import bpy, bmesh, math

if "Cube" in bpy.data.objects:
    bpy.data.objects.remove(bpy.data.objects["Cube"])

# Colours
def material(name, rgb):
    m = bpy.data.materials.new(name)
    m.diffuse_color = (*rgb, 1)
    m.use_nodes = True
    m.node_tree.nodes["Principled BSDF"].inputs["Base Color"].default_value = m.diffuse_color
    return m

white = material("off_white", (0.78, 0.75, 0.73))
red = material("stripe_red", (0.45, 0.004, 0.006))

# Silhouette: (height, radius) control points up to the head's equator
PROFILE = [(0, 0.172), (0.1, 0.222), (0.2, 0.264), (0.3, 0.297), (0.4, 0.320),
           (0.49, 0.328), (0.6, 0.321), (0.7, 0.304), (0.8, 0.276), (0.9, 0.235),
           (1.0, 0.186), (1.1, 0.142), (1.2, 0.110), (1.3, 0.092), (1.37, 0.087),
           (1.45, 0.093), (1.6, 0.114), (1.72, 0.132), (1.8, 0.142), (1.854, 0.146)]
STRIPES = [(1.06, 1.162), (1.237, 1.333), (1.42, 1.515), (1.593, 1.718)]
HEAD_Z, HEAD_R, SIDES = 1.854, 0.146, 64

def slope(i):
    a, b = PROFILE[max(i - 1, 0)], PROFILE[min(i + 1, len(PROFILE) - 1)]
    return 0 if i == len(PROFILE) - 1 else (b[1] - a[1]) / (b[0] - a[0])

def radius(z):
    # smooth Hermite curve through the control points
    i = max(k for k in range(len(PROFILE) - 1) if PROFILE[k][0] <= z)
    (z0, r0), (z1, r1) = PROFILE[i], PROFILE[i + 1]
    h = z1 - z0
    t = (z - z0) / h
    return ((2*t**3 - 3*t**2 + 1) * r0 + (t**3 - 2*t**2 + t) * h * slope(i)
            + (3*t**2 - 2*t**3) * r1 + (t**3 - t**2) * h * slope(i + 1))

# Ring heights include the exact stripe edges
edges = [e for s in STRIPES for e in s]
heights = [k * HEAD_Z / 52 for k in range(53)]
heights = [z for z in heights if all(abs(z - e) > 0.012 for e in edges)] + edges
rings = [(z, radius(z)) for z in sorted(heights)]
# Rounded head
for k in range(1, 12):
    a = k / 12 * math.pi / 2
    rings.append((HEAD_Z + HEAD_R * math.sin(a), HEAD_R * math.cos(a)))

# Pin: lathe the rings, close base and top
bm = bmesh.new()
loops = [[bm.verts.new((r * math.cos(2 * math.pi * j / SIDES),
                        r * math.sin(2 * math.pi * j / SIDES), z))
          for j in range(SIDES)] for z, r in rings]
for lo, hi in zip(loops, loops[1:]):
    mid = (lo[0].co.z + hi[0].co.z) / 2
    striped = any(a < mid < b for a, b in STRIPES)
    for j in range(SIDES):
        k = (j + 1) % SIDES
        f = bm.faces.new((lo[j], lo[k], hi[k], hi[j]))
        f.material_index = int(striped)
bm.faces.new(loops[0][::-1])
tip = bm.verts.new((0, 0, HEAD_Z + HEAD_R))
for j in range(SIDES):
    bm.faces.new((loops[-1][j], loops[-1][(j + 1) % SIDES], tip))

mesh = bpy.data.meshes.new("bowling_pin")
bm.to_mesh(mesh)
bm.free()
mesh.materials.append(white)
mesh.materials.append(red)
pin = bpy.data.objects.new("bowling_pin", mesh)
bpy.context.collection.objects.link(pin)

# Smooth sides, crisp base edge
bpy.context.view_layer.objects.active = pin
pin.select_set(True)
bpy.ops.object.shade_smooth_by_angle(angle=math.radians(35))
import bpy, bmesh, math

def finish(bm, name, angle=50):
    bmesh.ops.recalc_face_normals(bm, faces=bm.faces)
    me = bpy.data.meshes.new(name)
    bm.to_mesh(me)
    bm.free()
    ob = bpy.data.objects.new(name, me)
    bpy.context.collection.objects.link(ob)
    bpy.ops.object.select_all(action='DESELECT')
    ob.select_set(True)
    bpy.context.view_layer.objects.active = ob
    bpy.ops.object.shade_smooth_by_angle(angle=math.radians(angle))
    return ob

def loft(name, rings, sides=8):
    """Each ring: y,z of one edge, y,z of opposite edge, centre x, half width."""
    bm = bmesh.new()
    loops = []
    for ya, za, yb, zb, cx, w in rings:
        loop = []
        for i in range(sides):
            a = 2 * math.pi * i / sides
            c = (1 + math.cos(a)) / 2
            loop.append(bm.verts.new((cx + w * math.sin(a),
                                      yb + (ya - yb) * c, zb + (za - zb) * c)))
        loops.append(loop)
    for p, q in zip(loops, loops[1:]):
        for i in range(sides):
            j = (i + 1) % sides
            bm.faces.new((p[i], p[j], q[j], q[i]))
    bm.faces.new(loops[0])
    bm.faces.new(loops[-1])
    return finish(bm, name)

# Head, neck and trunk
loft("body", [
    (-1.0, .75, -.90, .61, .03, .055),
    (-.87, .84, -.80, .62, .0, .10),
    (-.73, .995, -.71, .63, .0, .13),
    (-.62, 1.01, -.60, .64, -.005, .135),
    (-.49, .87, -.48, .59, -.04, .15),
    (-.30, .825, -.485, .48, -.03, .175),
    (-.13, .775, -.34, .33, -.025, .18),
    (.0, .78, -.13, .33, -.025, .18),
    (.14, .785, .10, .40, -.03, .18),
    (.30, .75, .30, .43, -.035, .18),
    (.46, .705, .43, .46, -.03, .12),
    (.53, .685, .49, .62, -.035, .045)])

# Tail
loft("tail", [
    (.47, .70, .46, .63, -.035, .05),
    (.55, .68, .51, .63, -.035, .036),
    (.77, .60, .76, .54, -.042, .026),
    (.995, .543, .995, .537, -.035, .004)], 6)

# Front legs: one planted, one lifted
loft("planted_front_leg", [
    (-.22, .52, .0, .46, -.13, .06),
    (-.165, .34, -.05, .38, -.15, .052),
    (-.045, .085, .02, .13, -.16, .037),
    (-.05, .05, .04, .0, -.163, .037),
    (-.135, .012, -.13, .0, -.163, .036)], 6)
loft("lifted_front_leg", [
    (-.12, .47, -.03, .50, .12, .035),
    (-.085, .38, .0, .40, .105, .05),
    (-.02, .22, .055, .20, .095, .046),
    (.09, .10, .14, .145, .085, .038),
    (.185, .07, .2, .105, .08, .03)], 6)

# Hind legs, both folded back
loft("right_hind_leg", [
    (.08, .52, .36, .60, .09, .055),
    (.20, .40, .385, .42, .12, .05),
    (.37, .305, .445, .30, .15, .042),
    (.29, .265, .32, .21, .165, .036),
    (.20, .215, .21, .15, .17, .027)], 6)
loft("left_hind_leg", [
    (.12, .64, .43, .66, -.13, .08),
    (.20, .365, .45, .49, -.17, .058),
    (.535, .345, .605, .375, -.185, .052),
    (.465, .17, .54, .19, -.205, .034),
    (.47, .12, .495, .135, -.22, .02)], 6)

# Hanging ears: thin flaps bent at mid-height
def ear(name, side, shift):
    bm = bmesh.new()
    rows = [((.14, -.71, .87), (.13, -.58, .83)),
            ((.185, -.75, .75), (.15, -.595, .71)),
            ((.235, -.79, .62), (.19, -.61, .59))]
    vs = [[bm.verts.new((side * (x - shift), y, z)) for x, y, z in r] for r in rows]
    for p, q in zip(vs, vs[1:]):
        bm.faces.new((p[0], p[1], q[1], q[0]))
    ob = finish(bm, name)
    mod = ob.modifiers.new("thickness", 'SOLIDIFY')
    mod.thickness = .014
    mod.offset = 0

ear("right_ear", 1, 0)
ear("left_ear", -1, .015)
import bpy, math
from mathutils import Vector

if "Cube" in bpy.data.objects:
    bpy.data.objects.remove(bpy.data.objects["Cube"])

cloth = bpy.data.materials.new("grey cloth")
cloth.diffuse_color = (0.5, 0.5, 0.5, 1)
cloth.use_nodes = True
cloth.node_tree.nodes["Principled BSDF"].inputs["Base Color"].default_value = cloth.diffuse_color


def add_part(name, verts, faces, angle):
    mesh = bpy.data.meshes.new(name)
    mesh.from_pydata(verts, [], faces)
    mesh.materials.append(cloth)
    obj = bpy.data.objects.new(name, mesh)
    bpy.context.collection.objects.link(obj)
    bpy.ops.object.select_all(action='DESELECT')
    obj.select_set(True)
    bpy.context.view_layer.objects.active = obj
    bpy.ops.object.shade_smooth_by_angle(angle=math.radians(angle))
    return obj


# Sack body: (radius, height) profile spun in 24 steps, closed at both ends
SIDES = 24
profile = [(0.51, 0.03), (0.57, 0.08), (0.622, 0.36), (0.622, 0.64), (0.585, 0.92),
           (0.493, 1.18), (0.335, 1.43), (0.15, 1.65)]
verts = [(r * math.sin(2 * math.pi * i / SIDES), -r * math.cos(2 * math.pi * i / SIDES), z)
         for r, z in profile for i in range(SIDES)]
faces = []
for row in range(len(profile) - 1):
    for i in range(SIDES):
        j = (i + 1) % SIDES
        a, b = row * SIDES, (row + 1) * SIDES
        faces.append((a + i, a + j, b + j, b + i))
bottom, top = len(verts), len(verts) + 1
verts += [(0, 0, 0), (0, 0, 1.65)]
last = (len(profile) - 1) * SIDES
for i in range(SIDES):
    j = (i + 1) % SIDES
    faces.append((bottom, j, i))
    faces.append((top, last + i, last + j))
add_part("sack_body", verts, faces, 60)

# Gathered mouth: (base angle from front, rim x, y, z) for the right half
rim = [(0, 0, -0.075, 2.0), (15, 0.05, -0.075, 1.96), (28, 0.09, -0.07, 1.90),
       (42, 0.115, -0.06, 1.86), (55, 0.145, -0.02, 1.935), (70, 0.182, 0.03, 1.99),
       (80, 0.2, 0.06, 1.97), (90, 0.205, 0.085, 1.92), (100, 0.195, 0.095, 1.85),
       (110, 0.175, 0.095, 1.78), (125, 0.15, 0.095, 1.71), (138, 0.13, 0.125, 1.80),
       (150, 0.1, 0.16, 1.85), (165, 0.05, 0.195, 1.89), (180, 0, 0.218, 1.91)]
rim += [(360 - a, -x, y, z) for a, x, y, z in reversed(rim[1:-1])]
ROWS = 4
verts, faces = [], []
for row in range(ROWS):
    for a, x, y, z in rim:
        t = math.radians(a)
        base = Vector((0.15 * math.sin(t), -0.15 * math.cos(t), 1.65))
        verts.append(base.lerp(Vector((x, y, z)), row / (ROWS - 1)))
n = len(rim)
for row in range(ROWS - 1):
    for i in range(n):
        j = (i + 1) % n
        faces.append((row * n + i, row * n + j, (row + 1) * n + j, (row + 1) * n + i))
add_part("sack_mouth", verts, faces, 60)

» ABOUT THIS EXERCISE: How many of the listing's lines contain "finish"? Respond with a single number and nothing else.

» REPLY: 3